PROBLEM DESCRIPTION.
Repeat the listing exactly as given, omitting every image.

Segment Start: DATASET EXTRACT

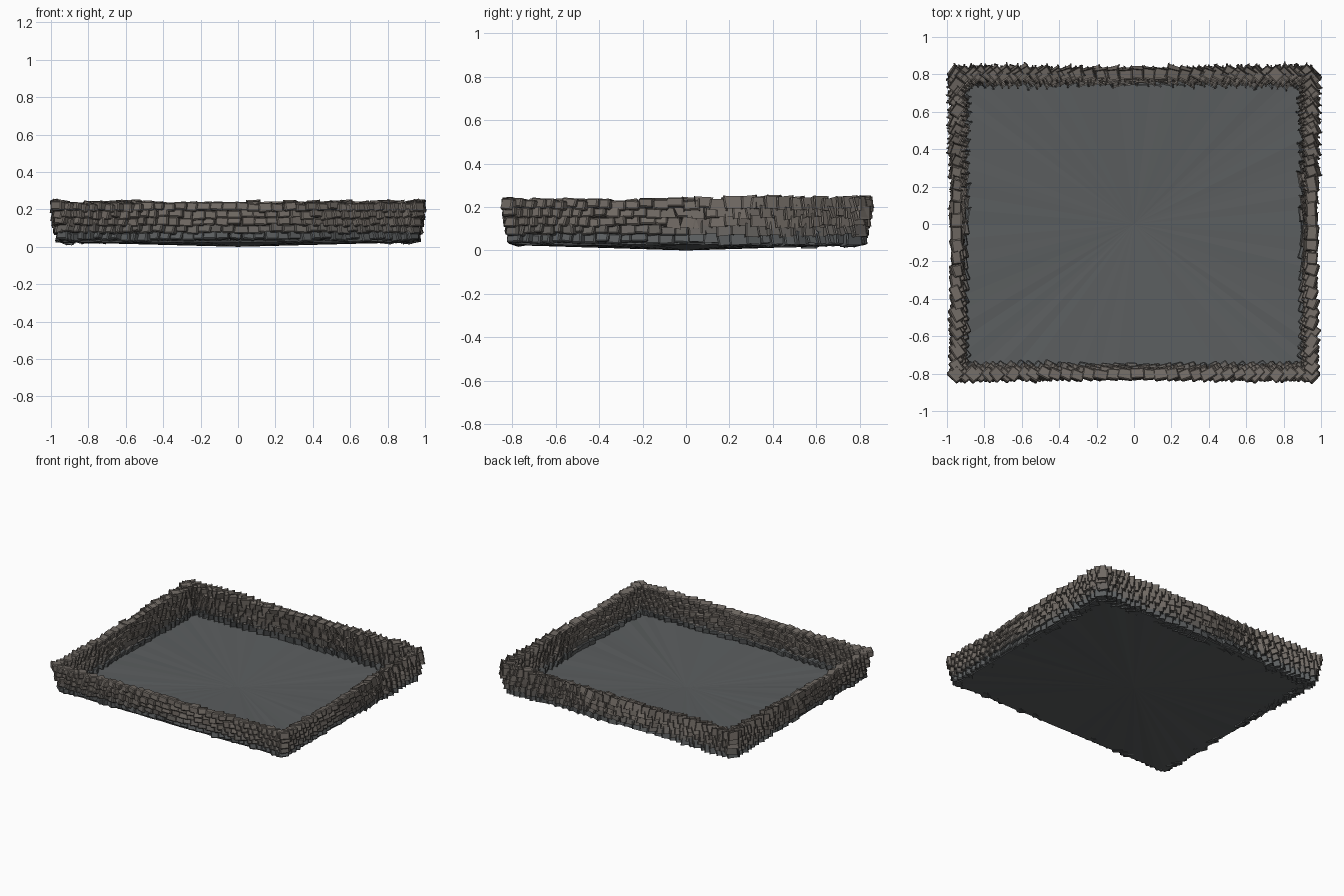
import bpy, bmesh, math, random
from mathutils import Matrix, Vector

if "Cube" in bpy.data.objects:
    bpy.data.objects.remove(bpy.data.objects["Cube"])

random.seed(7)
R = random.uniform


def material(name, rgb):
    m = bpy.data.materials.new(name)
    m.diffuse_color = (*rgb, 1)
    m.use_nodes = True
    m.node_tree.nodes["Principled BSDF"].inputs["Base Color"].default_value = m.diffuse_color
    return m


TAUPE = material("taupe stone", (0.165, 0.145, 0.128))
MID = material("grey stone", (0.135, 0.125, 0.115))
SLATE = material("slate", (0.105, 0.112, 0.115))


def make_object(name, bm, mats):
    me = bpy.data.meshes.new(name)
    bm.to_mesh(me)
    bm.free()
    for m in mats:
        me.materials.append(m)
    ob = bpy.data.objects.new(name, me)
    bpy.context.collection.objects.link(ob)
    return ob


# Floor: shallow inverted pyramid, a fan from the low centre to the rim
def floor(hx, hy, rim_z, thick):
    bm = bmesh.new()
    n = 20
    corners = [(-hx, -hy), (hx, -hy), (hx, hy), (-hx, hy)]
    rim = []
    for i, (ax, ay) in enumerate(corners):
        bx, by = corners[(i + 1) % 4]
        for k in range(n):
            t = k / n
            rim.append((ax + (bx - ax) * t, ay + (by - ay) * t, rim_z + R(-0.003, 0.003)))
    top = [bm.verts.new((x, y, z + thick)) for x, y, z in rim]
    bot = [bm.verts.new(p) for p in rim]
    ct, cb = bm.verts.new((0, 0, thick)), bm.verts.new((0, 0, 0))
    for i in range(len(rim)):
        j = (i + 1) % len(rim)
        bm.faces.new((ct, top[i], top[j]))
        bm.faces.new((cb, bot[j], bot[i]))
        bm.faces.new((top[i], bot[i], bot[j], top[j]))
    return make_object("floor", bm, [SLATE])


# One rough stone: jittered block with chamfered edges
def add_stone(bm, pos, yaw, lean, size):
    mat = (Matrix.Translation(pos) @ Matrix.Rotation(yaw, 4, 'Z')
           @ Matrix.Rotation(lean, 4, 'X') @ Matrix.Rotation(R(-0.06, 0.06), 4, 'Y')
           @ Matrix.Diagonal((*size, 1)))
    geo = bmesh.ops.create_cube(bm, size=1)
    for v in geo['verts']:
        v.co += Vector((R(-.07, .07), R(-.1, .1), R(-.08, .08)))
        v.co = mat @ v.co
    edges = list({e for v in geo['verts'] for e in v.link_edges})
    bmesh.ops.bevel(bm, geom=edges, offset=0.006, segments=1, affect='EDGES')


# Positions round a rectangle, wider apart mid-side than near the corners
def ring_points(hx, hy, shift):
    pts = []
    for axis, half, other in ((0, hx, hy), (1, hy, hx)):
        n = int(2 * half / 0.054)
        for sign in (-1, 1):
            for i in range(n + 1):
                u = 2 * (i + shift) / (n + 0.5) - 1
                u = max(-1, min(1, u))
                u = u + 0.07 * math.sin(math.pi * u)
                along = half * u + R(-.006, .006)
                pts.append((along, sign * other) if axis == 0 else (sign * other, along))
    return pts


# Wall: rows of stones leaning outwards, each turned to face the centre
def wall():
    bm = bmesh.new()
    rows = 5
    step = 0.039
    for r in range(rows):
        t = r / (rows - 1)
        out = 0.032 * t ** 0.7
        z = 0.055 + r * step
        for x, y in ring_points(0.919 + out, 0.774 + out, 0.5 * (r % 2)):
            ang = math.atan2(y, x)
            rad = R(-.004, .004)
            add_stone(bm, (x + rad * math.cos(ang), y + rad * math.sin(ang), z + R(-.007, .007)),
                      ang + math.pi / 2 + R(-.08, .08), -0.16 + R(-.1, .1),
                      (R(.062, .082), R(.052, .062), R(.040, .050)))
    # low stones are slate, upper stones are warm
    for f in bm.faces:
        h = f.calc_center_median().z
        f.material_index = 2 if h < 0.075 else 1 if h < 0.115 else 0
    bmesh.ops.recalc_face_normals(bm, faces=bm.faces)
    return make_object("stone_wall", bm, [TAUPE, MID, SLATE])


floor(0.935, 0.785, 0.027, 0.008)
wall()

Segment End: DATASET EXTRACT

EXPECTED ANSWER.
import bpy, bmesh, math, random
from mathutils import Matrix, Vector

if "Cube" in bpy.data.objects:
    bpy.data.objects.remove(bpy.data.objects["Cube"])

random.seed(7)
R = random.uniform


def material(name, rgb):
    m = bpy.data.materials.new(name)
    m.diffuse_color = (*rgb, 1)
    m.use_nodes = True
    m.node_tree.nodes["Principled BSDF"].inputs["Base Color"].default_value = m.diffuse_color
    return m


TAUPE = material("taupe stone", (0.165, 0.145, 0.128))
MID = material("grey stone", (0.135, 0.125, 0.115))
SLATE = material("slate", (0.105, 0.112, 0.115))


def make_object(name, bm, mats):
    me = bpy.data.meshes.new(name)
    bm.to_mesh(me)
    bm.free()
    for m in mats:
        me.materials.append(m)
    ob = bpy.data.objects.new(name, me)
    bpy.context.collection.objects.link(ob)
    return ob


# Floor: shallow inverted pyramid, a fan from the low centre to the rim
def floor(hx, hy, rim_z, thick):
    bm = bmesh.new()
    n = 20
    corners = [(-hx, -hy), (hx, -hy), (hx, hy), (-hx, hy)]
    rim = []
    for i, (ax, ay) in enumerate(corners):
        bx, by = corners[(i + 1) % 4]
        for k in range(n):
            t = k / n
            rim.append((ax + (bx - ax) * t, ay + (by - ay) * t, rim_z + R(-0.003, 0.003)))
    top = [bm.verts.new((x, y, z + thick)) for x, y, z in rim]
    bot = [bm.verts.new(p) for p in rim]
    ct, cb = bm.verts.new((0, 0, thick)), bm.verts.new((0, 0, 0))
    for i in range(len(rim)):
        j = (i + 1) % len(rim)
        bm.faces.new((ct, top[i], top[j]))
        bm.faces.new((cb, bot[j], bot[i]))
        bm.faces.new((top[i], bot[i], bot[j], top[j]))
    return make_object("floor", bm, [SLATE])


# One rough stone: jittered block with chamfered edges
def add_stone(bm, pos, yaw, lean, size):
    mat = (Matrix.Translation(pos) @ Matrix.Rotation(yaw, 4, 'Z')
           @ Matrix.Rotation(lean, 4, 'X') @ Matrix.Rotation(R(-0.06, 0.06), 4, 'Y')
           @ Matrix.Diagonal((*size, 1)))
    geo = bmesh.ops.create_cube(bm, size=1)
    for v in geo['verts']:
        v.co += Vector((R(-.07, .07), R(-.1, .1), R(-.08, .08)))
        v.co = mat @ v.co
    edges = list({e for v in geo['verts'] for e in v.link_edges})
    bmesh.ops.bevel(bm, geom=edges, offset=0.006, segments=1, affect='EDGES')


# Positions round a rectangle, wider apart mid-side than near the corners
def ring_points(hx, hy, shift):
    pts = []
    for axis, half, other in ((0, hx, hy), (1, hy, hx)):
        n = int(2 * half / 0.054)
        for sign in (-1, 1):
            for i in range(n + 1):
                u = 2 * (i + shift) / (n + 0.5) - 1
                u = max(-1, min(1, u))
                u = u + 0.07 * math.sin(math.pi * u)
                along = half * u + R(-.006, .006)
                pts.append((along, sign * other) if axis == 0 else (sign * other, along))
    return pts


# Wall: rows of stones leaning outwards, each turned to face the centre
def wall():
    bm = bmesh.new()
    rows = 5
    step = 0.039
    for r in range(rows):
        t = r / (rows - 1)
        out = 0.032 * t ** 0.7
        z = 0.055 + r * step
        for x, y in ring_points(0.919 + out, 0.774 + out, 0.5 * (r % 2)):
            ang = math.atan2(y, x)
            rad = R(-.004, .004)
            add_stone(bm, (x + rad * math.cos(ang), y + rad * math.sin(ang), z + R(-.007, .007)),
                      ang + math.pi / 2 + R(-.08, .08), -0.16 + R(-.1, .1),
                      (R(.062, .082), R(.052, .062), R(.040, .050)))
    # low stones are slate, upper stones are warm
    for f in bm.faces:
        h = f.calc_center_median().z
        f.material_index = 2 if h < 0.075 else 1 if h < 0.115 else 0
    bmesh.ops.recalc_face_normals(bm, faces=bm.faces)
    return make_object("stone_wall", bm, [TAUPE, MID, SLATE])


floor(0.935, 0.785, 0.027, 0.008)
wall()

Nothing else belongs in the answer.